Exercise objective:
Without including any picture, return the complete set of records exactly.

Information provided:
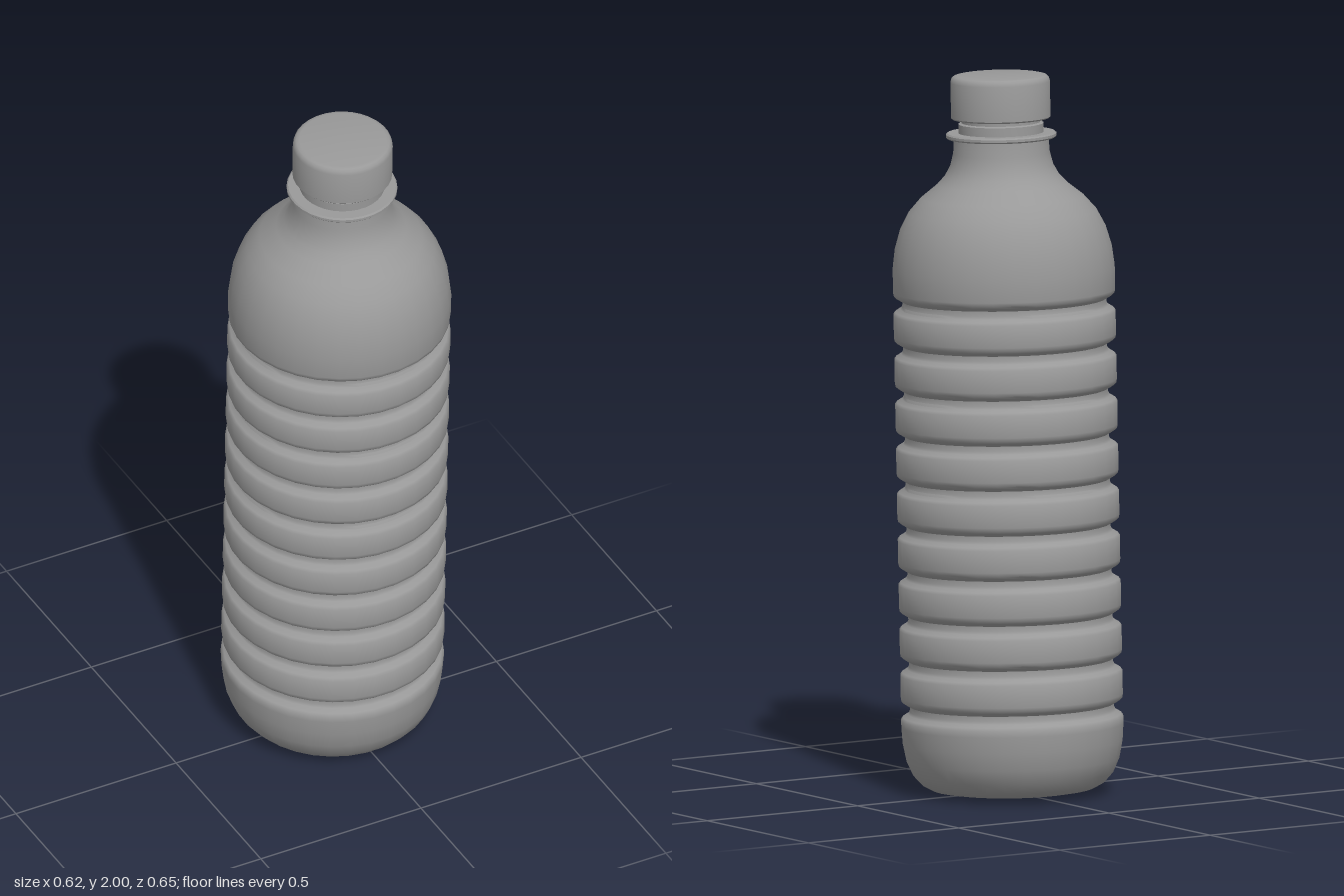
import * as THREE from 'three';
import { toCreasedNormals } from 'three/addons/utils/BufferGeometryUtils.js';

const SIDES = 32;
const plastic = new THREE.MeshStandardMaterial({ color: 0x999999 });
plastic.name = 'grey plastic';

// Turned part from [radius, height] pairs, listed bottom to top
function turned(name, profile) {
  const points = profile.map(([r, y]) => new THREE.Vector2(r, y));
  const lathe = new THREE.LatheGeometry(points, SIDES, Math.PI / SIDES);
  const mesh = new THREE.Mesh(toCreasedNormals(lathe, 0.7), plastic);
  mesh.name = name;
  return mesh;
}

export function createModel() {
  const R = 0.308;

  // Rounded base
  const body = [
    [0, 0.007], [0.19, 0.007], [0.225, 0.013], [0.252, 0.027],
    [0.277, 0.055], [0.295, 0.095], [0.305, 0.145], [R, 0.19],
  ];

  // Ten grooves with ribs between them
  for (let i = 0; i < 10; i++) {
    const y = 0.232 + i * 0.1252;
    body.push(
      [R, y - 0.024], [0.302, y - 0.016], [0.287, y - 0.008], [0.283, y],
      [0.283, y + 0.014], [0.299, y + 0.023], [0.306, y + 0.03], [R, y + 0.04],
    );
  }

  // Domed shoulder flowing into the neck
  body.push(
    [R, 1.46], [0.301, 1.515], [0.285, 1.57], [0.26, 1.618], [0.225, 1.658],
    [0.18, 1.694], [0.158, 1.718], [0.143, 1.745], [0.134, 1.78], [0.131, 1.826],
  );

  const bottle = new THREE.Group();
  bottle.name = 'bottle';
  bottle.add(
    turned('body', body),
    turned('neckRing', [
      [0.12, 1.822], [0.149, 1.822], [0.153, 1.826], [0.153, 1.833],
      [0.149, 1.837], [0.1, 1.837],
    ]),
    turned('sealBand', [
      [0.118, 1.83], [0.118, 1.862], [0.109, 1.865], [0.109, 1.885],
    ]),
    turned('cap', [
      [0, 1.876], [0.134, 1.876], [0.138, 1.88], [0.138, 1.978],
      [0.135, 1.988], [0.129, 1.994], [0.12, 1.996], [0, 1.996],
    ]),
  );

  // The bottle leans very slightly forward
  bottle.rotation.set(0.03, 0, -0.0025);
  bottle.position.set(-0.002, 0, -0.026);

  const model = new THREE.Group();
  model.name = 'waterBottle';
  model.add(bottle);
  return model;
}
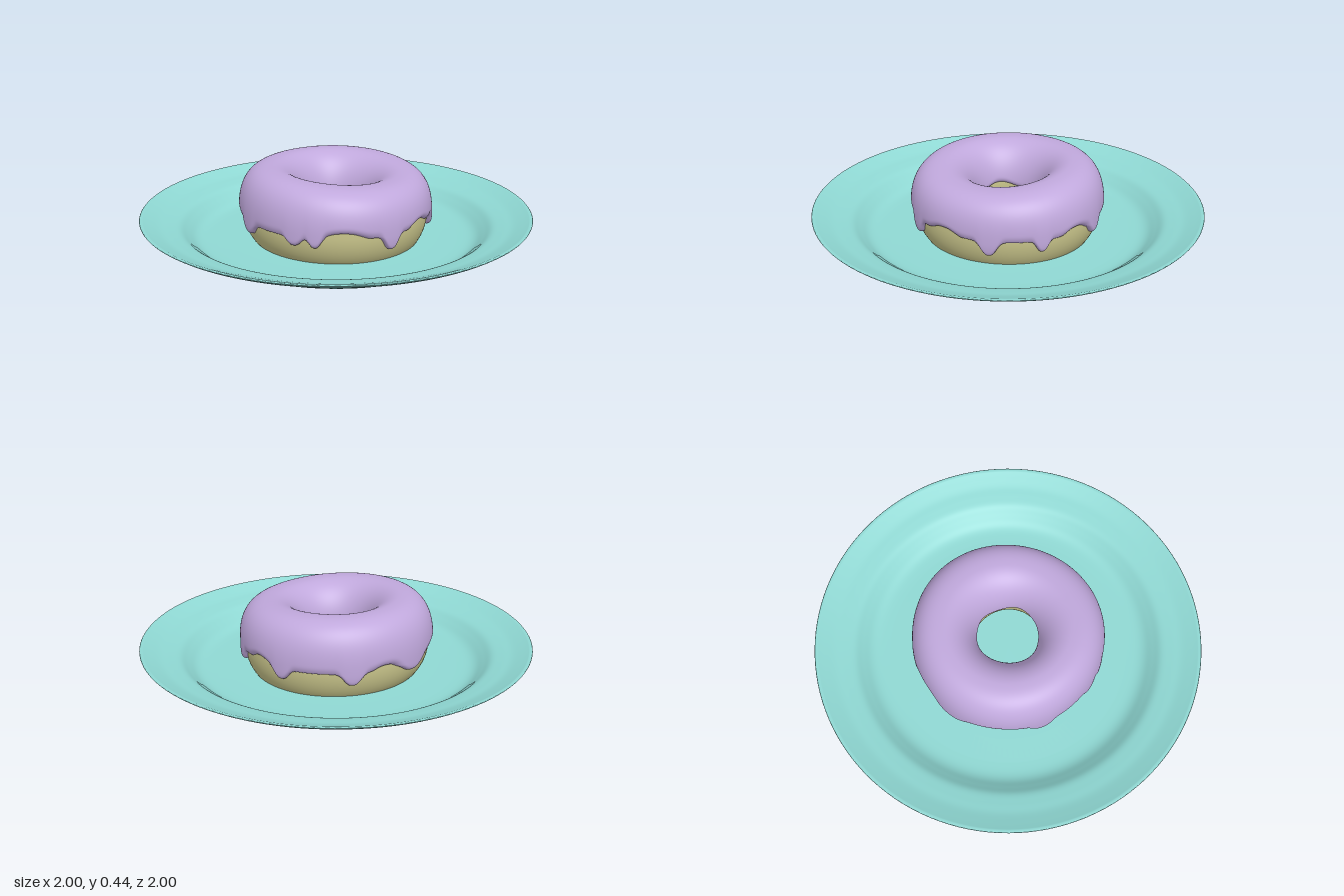
import * as THREE from 'three';

const RING = 0.325, HALF_W = 0.148, HALF_H = 0.2, MID_Y = 0.21;

// Drips on the outer edge of the icing: [angle in degrees, depth, half width in degrees]
const DRIPS = [
  [20, 0.075, 5], [74, 0.075, 5.5], [105, 0.06, 4], [145, 0.055, 5],
  [187, 0.065, 6], [228, 0.05, 9], [285, 0.06, 6], [322, 0.045, 5], [335, 0.05, 4],
];

// Shallow arches between the drips, where more dough shows
const ARCHES = [[-9, 0.025, 12], [45, 0.022, 9], [128, 0.02, 8], [208, 0.015, 8], [258, 0.012, 12]];

function bumps(phi, list) {
  let sum = 0;
  for (const [deg, height, width] of list) {
    let d = (phi * 180) / Math.PI - deg;
    d -= 360 * Math.round(d / 360);
    sum += height * Math.exp(-Math.pow(Math.abs(d) / width, 2.6));
  }
  return sum;
}

// Point on the ring: phi runs round the hole from the front, theta round the cross-section
function ringPoint(phi, theta, swell) {
  const c = Math.cos(theta), s = Math.sin(theta);
  const e = c > 0 && s > 0 ? 0.8 : 1; // squarer outer shoulder
  const r = RING + (HALF_W + swell) * Math.sign(c) * Math.pow(Math.abs(c), e)
    + 0.004 * Math.sin(3 * phi + 1) * c;
  let y = MID_Y + (HALF_H + swell) * Math.sign(s) * Math.pow(Math.abs(s), e);
  // gently uneven top and underside
  y += s > 0
    ? s * (-0.017 * Math.cos(phi - 0.87) - 0.005 * Math.cos(2 * phi - 1.75))
    : s * 0.008 * Math.sin(phi);
  return [r * Math.sin(phi), y, r * Math.cos(phi)];
}

// Surface swept round the ring; rows may close on themselves
function sweep(around, rows, closed, point) {
  const positions = [], index = [];
  for (let j = 0; j < rows; j++) {
    for (let i = 0; i < around; i++) positions.push(...point((i / around) * Math.PI * 2, j));
  }
  for (let j = 0; j < (closed ? rows : rows - 1); j++) {
    for (let i = 0; i < around; i++) {
      const i2 = (i + 1) % around, j2 = (j + 1) % rows;
      const a = j * around + i, b = j * around + i2, c = j2 * around + i2, d = j2 * around + i;
      index.push(a, b, c, a, c, d);
    }
  }
  const g = new THREE.BufferGeometry();
  g.setAttribute('position', new THREE.Float32BufferAttribute(positions, 3));
  g.setIndex(index);
  g.computeVertexNormals();
  return g;
}

function doughGeometry() {
  const rows = 56;
  return sweep(128, rows, true, (phi, j) => ringPoint(phi, (j / rows) * Math.PI * 2, 0));
}

function icingGeometry() {
  const rows = 64;
  const angleAt = (y) => Math.asin((y - MID_Y) / (HALF_H + 0.02));
  return sweep(360, rows, false, (phi, j) => {
    const s = 0.5 - 0.5 * Math.cos((Math.PI * j) / (rows - 1));
    const drip = bumps(phi, DRIPS);
    const outer = angleAt(0.203 + bumps(phi, ARCHES) - drip);
    const inner = Math.PI - angleAt(0.222 + 0.012 * Math.sin(3 * phi) + 0.008 * Math.sin(5 * phi + 2));
    const theta = outer + (inner - outer) * s;
    // rounded lip at both edges, a little fatter at the tip of a drip
    const edge = Math.min(1, Math.min(s, 1 - s) / 0.04);
    const lip = Math.sqrt(1 - (1 - edge) * (1 - edge));
    const fat = 0.08 * drip * Math.exp(-Math.pow(s / 0.12, 2));
    return ringPoint(phi, theta, -0.004 + (0.026 + fat) * lip);
  });
}

function plateGeometry() {
  const v = (a) => a.map(([x, y]) => new THREE.Vector2(x, y));
  // underside, from the flat foot to the rim
  const under = new THREE.SplineCurve(v([
    [0.64, 0.055], [0.69, 0.058], [0.73, 0.07], [0.77, 0.102],
    [0.81, 0.133], [0.86, 0.147], [0.92, 0.157], [0.97, 0.178], [0.998, 0.195],
  ])).getPoints(40);
  // upper side, from the rim back to the flat well
  const upper = new THREE.SplineCurve(v([
    [0.985, 0.2], [0.95, 0.186], [0.9, 0.168], [0.85, 0.158], [0.8, 0.145],
    [0.76, 0.115], [0.72, 0.084], [0.68, 0.07], [0.62, 0.066],
  ])).getPoints(40);
  return new THREE.LatheGeometry([
    ...v([[0, 0.055], [0.3, 0.055], [0.6, 0.055]]), ...under,
    ...v([[1, 0.198], [0.997, 0.201]]), ...upper,
    ...v([[0.5, 0.066], [0.25, 0.066], [0, 0.066]]),
  ], 128);
}

export function createModel() {
  const material = (name, color) => {
    const m = new THREE.MeshStandardMaterial({ color });
    m.name = name;
    return m;
  };
  const group = new THREE.Group();
  group.name = 'doughnutOnPlate';
  const add = (name, geometry, mat) => {
    const mesh = new THREE.Mesh(geometry, mat);
    mesh.name = name;
    group.add(mesh);
  };
  add('plate', plateGeometry(), material('teal glaze', 0x8fd8d3));
  add('dough', doughGeometry(), material('pale dough', 0xc8c48a));
  add('icing', icingGeometry(), material('lilac icing', 0xc0a8dc));
  return group;
}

Answer for the task:
import * as THREE from 'three';
import { toCreasedNormals } from 'three/addons/utils/BufferGeometryUtils.js';

const SIDES = 32;
const plastic = new THREE.MeshStandardMaterial({ color: 0x999999 });
plastic.name = 'grey plastic';

// Turned part from [radius, height] pairs, listed bottom to top
function turned(name, profile) {
  const points = profile.map(([r, y]) => new THREE.Vector2(r, y));
  const lathe = new THREE.LatheGeometry(points, SIDES, Math.PI / SIDES);
  const mesh = new THREE.Mesh(toCreasedNormals(lathe, 0.7), plastic);
  mesh.name = name;
  return mesh;
}

export function createModel() {
  const R = 0.308;

  // Rounded base
  const body = [
    [0, 0.007], [0.19, 0.007], [0.225, 0.013], [0.252, 0.027],
    [0.277, 0.055], [0.295, 0.095], [0.305, 0.145], [R, 0.19],
  ];

  // Ten grooves with ribs between them
  for (let i = 0; i < 10; i++) {
    const y = 0.232 + i * 0.1252;
    body.push(
      [R, y - 0.024], [0.302, y - 0.016], [0.287, y - 0.008], [0.283, y],
      [0.283, y + 0.014], [0.299, y + 0.023], [0.306, y + 0.03], [R, y + 0.04],
    );
  }

  // Domed shoulder flowing into the neck
  body.push(
    [R, 1.46], [0.301, 1.515], [0.285, 1.57], [0.26, 1.618], [0.225, 1.658],
    [0.18, 1.694], [0.158, 1.718], [0.143, 1.745], [0.134, 1.78], [0.131, 1.826],
  );

  const bottle = new THREE.Group();
  bottle.name = 'bottle';
  bottle.add(
    turned('body', body),
    turned('neckRing', [
      [0.12, 1.822], [0.149, 1.822], [0.153, 1.826], [0.153, 1.833],
      [0.149, 1.837], [0.1, 1.837],
    ]),
    turned('sealBand', [
      [0.118, 1.83], [0.118, 1.862], [0.109, 1.865], [0.109, 1.885],
    ]),
    turned('cap', [
      [0, 1.876], [0.134, 1.876], [0.138, 1.88], [0.138, 1.978],
      [0.135, 1.988], [0.129, 1.994], [0.12, 1.996], [0, 1.996],
    ]),
  );

  // The bottle leans very slightly forward
  bottle.rotation.set(0.03, 0, -0.0025);
  bottle.position.set(-0.002, 0, -0.026);

  const model = new THREE.Group();
  model.name = 'waterBottle';
  model.add(bottle);
  return model;
}
import * as THREE from 'three';

const RING = 0.325, HALF_W = 0.148, HALF_H = 0.2, MID_Y = 0.21;

// Drips on the outer edge of the icing: [angle in degrees, depth, half width in degrees]
const DRIPS = [
  [20, 0.075, 5], [74, 0.075, 5.5], [105, 0.06, 4], [145, 0.055, 5],
  [187, 0.065, 6], [228, 0.05, 9], [285, 0.06, 6], [322, 0.045, 5], [335, 0.05, 4],
];

// Shallow arches between the drips, where more dough shows
const ARCHES = [[-9, 0.025, 12], [45, 0.022, 9], [128, 0.02, 8], [208, 0.015, 8], [258, 0.012, 12]];

function bumps(phi, list) {
  let sum = 0;
  for (const [deg, height, width] of list) {
    let d = (phi * 180) / Math.PI - deg;
    d -= 360 * Math.round(d / 360);
    sum += height * Math.exp(-Math.pow(Math.abs(d) / width, 2.6));
  }
  return sum;
}

// Point on the ring: phi runs round the hole from the front, theta round the cross-section
function ringPoint(phi, theta, swell) {
  const c = Math.cos(theta), s = Math.sin(theta);
  const e = c > 0 && s > 0 ? 0.8 : 1; // squarer outer shoulder
  const r = RING + (HALF_W + swell) * Math.sign(c) * Math.pow(Math.abs(c), e)
    + 0.004 * Math.sin(3 * phi + 1) * c;
  let y = MID_Y + (HALF_H + swell) * Math.sign(s) * Math.pow(Math.abs(s), e);
  // gently uneven top and underside
  y += s > 0
    ? s * (-0.017 * Math.cos(phi - 0.87) - 0.005 * Math.cos(2 * phi - 1.75))
    : s * 0.008 * Math.sin(phi);
  return [r * Math.sin(phi), y, r * Math.cos(phi)];
}

// Surface swept round the ring; rows may close on themselves
function sweep(around, rows, closed, point) {
  const positions = [], index = [];
  for (let j = 0; j < rows; j++) {
    for (let i = 0; i < around; i++) positions.push(...point((i / around) * Math.PI * 2, j));
  }
  for (let j = 0; j < (closed ? rows : rows - 1); j++) {
    for (let i = 0; i < around; i++) {
      const i2 = (i + 1) % around, j2 = (j + 1) % rows;
      const a = j * around + i, b = j * around + i2, c = j2 * around + i2, d = j2 * around + i;
      index.push(a, b, c, a, c, d);
    }
  }
  const g = new THREE.BufferGeometry();
  g.setAttribute('position', new THREE.Float32BufferAttribute(positions, 3));
  g.setIndex(index);
  g.computeVertexNormals();
  return g;
}

function doughGeometry() {
  const rows = 56;
  return sweep(128, rows, true, (phi, j) => ringPoint(phi, (j / rows) * Math.PI * 2, 0));
}

function icingGeometry() {
  const rows = 64;
  const angleAt = (y) => Math.asin((y - MID_Y) / (HALF_H + 0.02));
  return sweep(360, rows, false, (phi, j) => {
    const s = 0.5 - 0.5 * Math.cos((Math.PI * j) / (rows - 1));
    const drip = bumps(phi, DRIPS);
    const outer = angleAt(0.203 + bumps(phi, ARCHES) - drip);
    const inner = Math.PI - angleAt(0.222 + 0.012 * Math.sin(3 * phi) + 0.008 * Math.sin(5 * phi + 2));
    const theta = outer + (inner - outer) * s;
    // rounded lip at both edges, a little fatter at the tip of a drip
    const edge = Math.min(1, Math.min(s, 1 - s) / 0.04);
    const lip = Math.sqrt(1 - (1 - edge) * (1 - edge));
    const fat = 0.08 * drip * Math.exp(-Math.pow(s / 0.12, 2));
    return ringPoint(phi, theta, -0.004 + (0.026 + fat) * lip);
  });
}

function plateGeometry() {
  const v = (a) => a.map(([x, y]) => new THREE.Vector2(x, y));
  // underside, from the flat foot to the rim
  const under = new THREE.SplineCurve(v([
    [0.64, 0.055], [0.69, 0.058], [0.73, 0.07], [0.77, 0.102],
    [0.81, 0.133], [0.86, 0.147], [0.92, 0.157], [0.97, 0.178], [0.998, 0.195],
  ])).getPoints(40);
  // upper side, from the rim back to the flat well
  const upper = new THREE.SplineCurve(v([
    [0.985, 0.2], [0.95, 0.186], [0.9, 0.168], [0.85, 0.158], [0.8, 0.145],
    [0.76, 0.115], [0.72, 0.084], [0.68, 0.07], [0.62, 0.066],
  ])).getPoints(40);
  return new THREE.LatheGeometry([
    ...v([[0, 0.055], [0.3, 0.055], [0.6, 0.055]]), ...under,
    ...v([[1, 0.198], [0.997, 0.201]]), ...upper,
    ...v([[0.5, 0.066], [0.25, 0.066], [0, 0.066]]),
  ], 128);
}

export function createModel() {
  const material = (name, color) => {
    const m = new THREE.MeshStandardMaterial({ color });
    m.name = name;
    return m;
  };
  const group = new THREE.Group();
  group.name = 'doughnutOnPlate';
  const add = (name, geometry, mat) => {
    const mesh = new THREE.Mesh(geometry, mat);
    mesh.name = name;
    group.add(mesh);
  };
  add('plate', plateGeometry(), material('teal glaze', 0x8fd8d3));
  add('dough', doughGeometry(), material('pale dough', 0xc8c48a));
  add('icing', icingGeometry(), material('lilac icing', 0xc0a8dc));
  return group;
}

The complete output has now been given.